Data extracts >>
◇ ◇ ◇ ◇ ◇

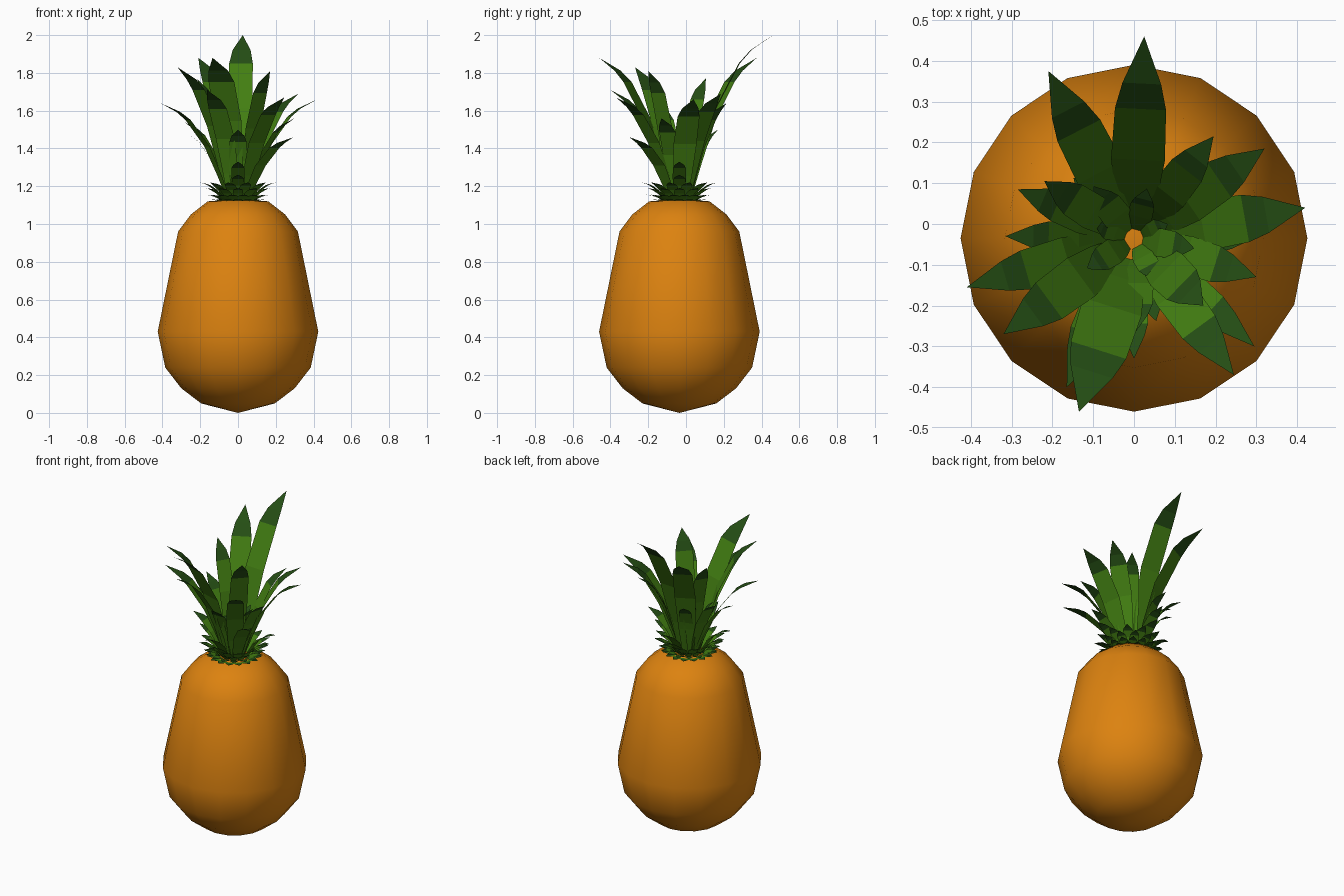
import bpy, bmesh, math
from mathutils import Vector

if "Cube" in bpy.data.objects:
    bpy.data.objects.remove(bpy.data.objects["Cube"])

CY = -0.035  # fruit axis sits slightly forward of centre


def material(name, rgb):
    m = bpy.data.materials.new(name)
    m.diffuse_color = (*rgb, 1)
    m.use_nodes = True
    m.node_tree.nodes["Principled BSDF"].inputs["Base Color"].default_value = m.diffuse_color
    return m


ORANGE = material("orange_skin", (0.72, 0.225, 0.005))
GREEN = material("leaf_green", (0.055, 0.21, 0.006))
DARK = material("dark_leaf_tip", (0.018, 0.075, 0.007))


def make_object(name, bm, mats, smooth=False):
    me = bpy.data.meshes.new(name)
    bm.to_mesh(me)
    bm.free()
    for m in mats:
        me.materials.append(m)
    for p in me.polygons:
        p.use_smooth = smooth
    ob = bpy.data.objects.new(name, me)
    ob.location = (0, CY, 0)
    bpy.context.collection.objects.link(ob)
    return ob


# Fruit body: 16-sided lathe of a pear-like profile
profile = [(0.195, 0.05), (0.30, 0.13), (0.385, 0.24), (0.425, 0.43),
           (0.317, 0.96), (0.25, 1.05), (0.16, 1.12)]
N = 16
bm = bmesh.new()
rings = [[bm.verts.new((r * math.cos(math.tau * i / N), r * math.sin(math.tau * i / N), z))
          for i in range(N)] for r, z in profile]
bottom, top = bm.verts.new((0, 0, 0)), bm.verts.new((0, 0, 1.13))
for i in range(N):
    j = (i + 1) % N
    for a, b in zip(rings, rings[1:]):
        bm.faces.new((a[i], a[j], b[j], b[i]))
    bm.faces.new((bottom, rings[0][j], rings[0][i]))
    bm.faces.new((top, rings[-1][i], rings[-1][j]))
make_object("fruit_body", bm, [ORANGE], smooth=True)

# Leaf stations: outward fraction, height fraction, width fraction
STATIONS = [(0, 0, 0.5), (0.13, 0.25, 0.8), (0.32, 0.56, 1.0),
            (0.6, 0.83, 0.95), (0.74, 0.91, 0.72), (1, 1, 0)]


def add_leaf(bm, angle, r0, z0, r1, z1, half):
    out = Vector((math.cos(angle), math.sin(angle), 0))
    side = Vector((-out.y, out.x, 0))
    prev = None
    for k, (fr, fz, fw) in enumerate(STATIONS):
        c = out * (r0 + (r1 - r0) * fr) + Vector((0, 0, z0 + (z1 - z0) * fz))
        if fw:
            cur = [bm.verts.new(c + side * half * fw), bm.verts.new(c - side * half * fw)]
        else:
            cur = [bm.verts.new(c)]
        if prev:
            f = bm.faces.new([prev[0], prev[1]] + cur[::-1])
            f.material_index = 1 if k >= 4 else 0
        prev = cur


# Tall crown leaves: tip x, tip y, tip z, half width
tips = [
    (0.025, 0.46, 2.00, 0.066), (-0.21, 0.375, 1.88, 0.062),
    (-0.135, -0.46, 1.88, 0.075), (-0.32, -0.27, 1.83, 0.058),
    (0.17, -0.20, 1.81, 0.055), (-0.165, -0.40, 1.71, 0.055),
    (0.245, -0.37, 1.67, 0.052), (0.32, 0.185, 1.69, 0.055),
    (0.42, 0.04, 1.66, 0.062), (0.195, 0.215, 1.64, 0.048),
    (-0.41, -0.155, 1.64, 0.052), (0.30, -0.13, 1.56, 0.048),
    (0.295, -0.30, 1.46, 0.042), (-0.22, 0.105, 1.77, 0.045),
    (-0.285, 0.085, 1.54, 0.042), (-0.315, -0.03, 1.50, 0.04),
    (0.0, -0.27, 1.50, 0.048), (-0.10, 0.17, 1.50, 0.04),
]
bm = bmesh.new()
for x, y, z, w in tips:
    add_leaf(bm, math.atan2(y - CY, x), 0.05, 1.12, math.hypot(x, y - CY), z, w)
make_object("crown_leaves", bm, [GREEN, DARK])

# Short leaves in the heart of the crown
bm = bmesh.new()
for i in range(7):
    add_leaf(bm, 0.4 + i * 2.4, 0.02, 1.12, 0.09 + 0.012 * i, 1.32 + 0.03 * i, 0.025 + 0.002 * i)
make_object("heart_leaves", bm, [GREEN, DARK])

# Skirt of small leaves: count, tip radius, tip height, half width, base height
bm = bmesh.new()
for k, (n, r, z, w, z0) in enumerate([(16, 0.165, 1.13, 0.026, 1.115), (16, 0.18, 1.155, 0.026, 1.12),
                                      (12, 0.195, 1.19, 0.028, 1.125), (12, 0.21, 1.22, 0.03, 1.13),
                                      (4, 0.25, 1.26, 0.034, 1.13), (4, 0.295, 1.33, 0.036, 1.13)]):
    for i in range(n):
        add_leaf(bm, math.tau * (i + (0.5 if k in (1, 3) else 0)) / n, 0.08, z0, r, z, w)
make_object("skirt_leaves", bm, [GREEN, DARK])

◇ ◇ ◇ ◇ ◇

What is being asked >> Your reply should consist solely of the lines above, from the opening line through the line with "c = out * (r0", reproduced exactly and without pictures.

Exercise answer >>
import bpy, bmesh, math
from mathutils import Vector

if "Cube" in bpy.data.objects:
    bpy.data.objects.remove(bpy.data.objects["Cube"])

CY = -0.035  # fruit axis sits slightly forward of centre


def material(name, rgb):
    m = bpy.data.materials.new(name)
    m.diffuse_color = (*rgb, 1)
    m.use_nodes = True
    m.node_tree.nodes["Principled BSDF"].inputs["Base Color"].default_value = m.diffuse_color
    return m


ORANGE = material("orange_skin", (0.72, 0.225, 0.005))
GREEN = material("leaf_green", (0.055, 0.21, 0.006))
DARK = material("dark_leaf_tip", (0.018, 0.075, 0.007))


def make_object(name, bm, mats, smooth=False):
    me = bpy.data.meshes.new(name)
    bm.to_mesh(me)
    bm.free()
    for m in mats:
        me.materials.append(m)
    for p in me.polygons:
        p.use_smooth = smooth
    ob = bpy.data.objects.new(name, me)
    ob.location = (0, CY, 0)
    bpy.context.collection.objects.link(ob)
    return ob


# Fruit body: 16-sided lathe of a pear-like profile
profile = [(0.195, 0.05), (0.30, 0.13), (0.385, 0.24), (0.425, 0.43),
           (0.317, 0.96), (0.25, 1.05), (0.16, 1.12)]
N = 16
bm = bmesh.new()
rings = [[bm.verts.new((r * math.cos(math.tau * i / N), r * math.sin(math.tau * i / N), z))
          for i in range(N)] for r, z in profile]
bottom, top = bm.verts.new((0, 0, 0)), bm.verts.new((0, 0, 1.13))
for i in range(N):
    j = (i + 1) % N
    for a, b in zip(rings, rings[1:]):
        bm.faces.new((a[i], a[j], b[j], b[i]))
    bm.faces.new((bottom, rings[0][j], rings[0][i]))
    bm.faces.new((top, rings[-1][i], rings[-1][j]))
make_object("fruit_body", bm, [ORANGE], smooth=True)

# Leaf stations: outward fraction, height fraction, width fraction
STATIONS = [(0, 0, 0.5), (0.13, 0.25, 0.8), (0.32, 0.56, 1.0),
            (0.6, 0.83, 0.95), (0.74, 0.91, 0.72), (1, 1, 0)]


def add_leaf(bm, angle, r0, z0, r1, z1, half):
    out = Vector((math.cos(angle), math.sin(angle), 0))
    side = Vector((-out.y, out.x, 0))
    prev = None
    for k, (fr, fz, fw) in enumerate(STATIONS):
        c = out * (r0 + (r1 - r0) * fr) + Vector((0, 0, z0 + (z1 - z0) * fz))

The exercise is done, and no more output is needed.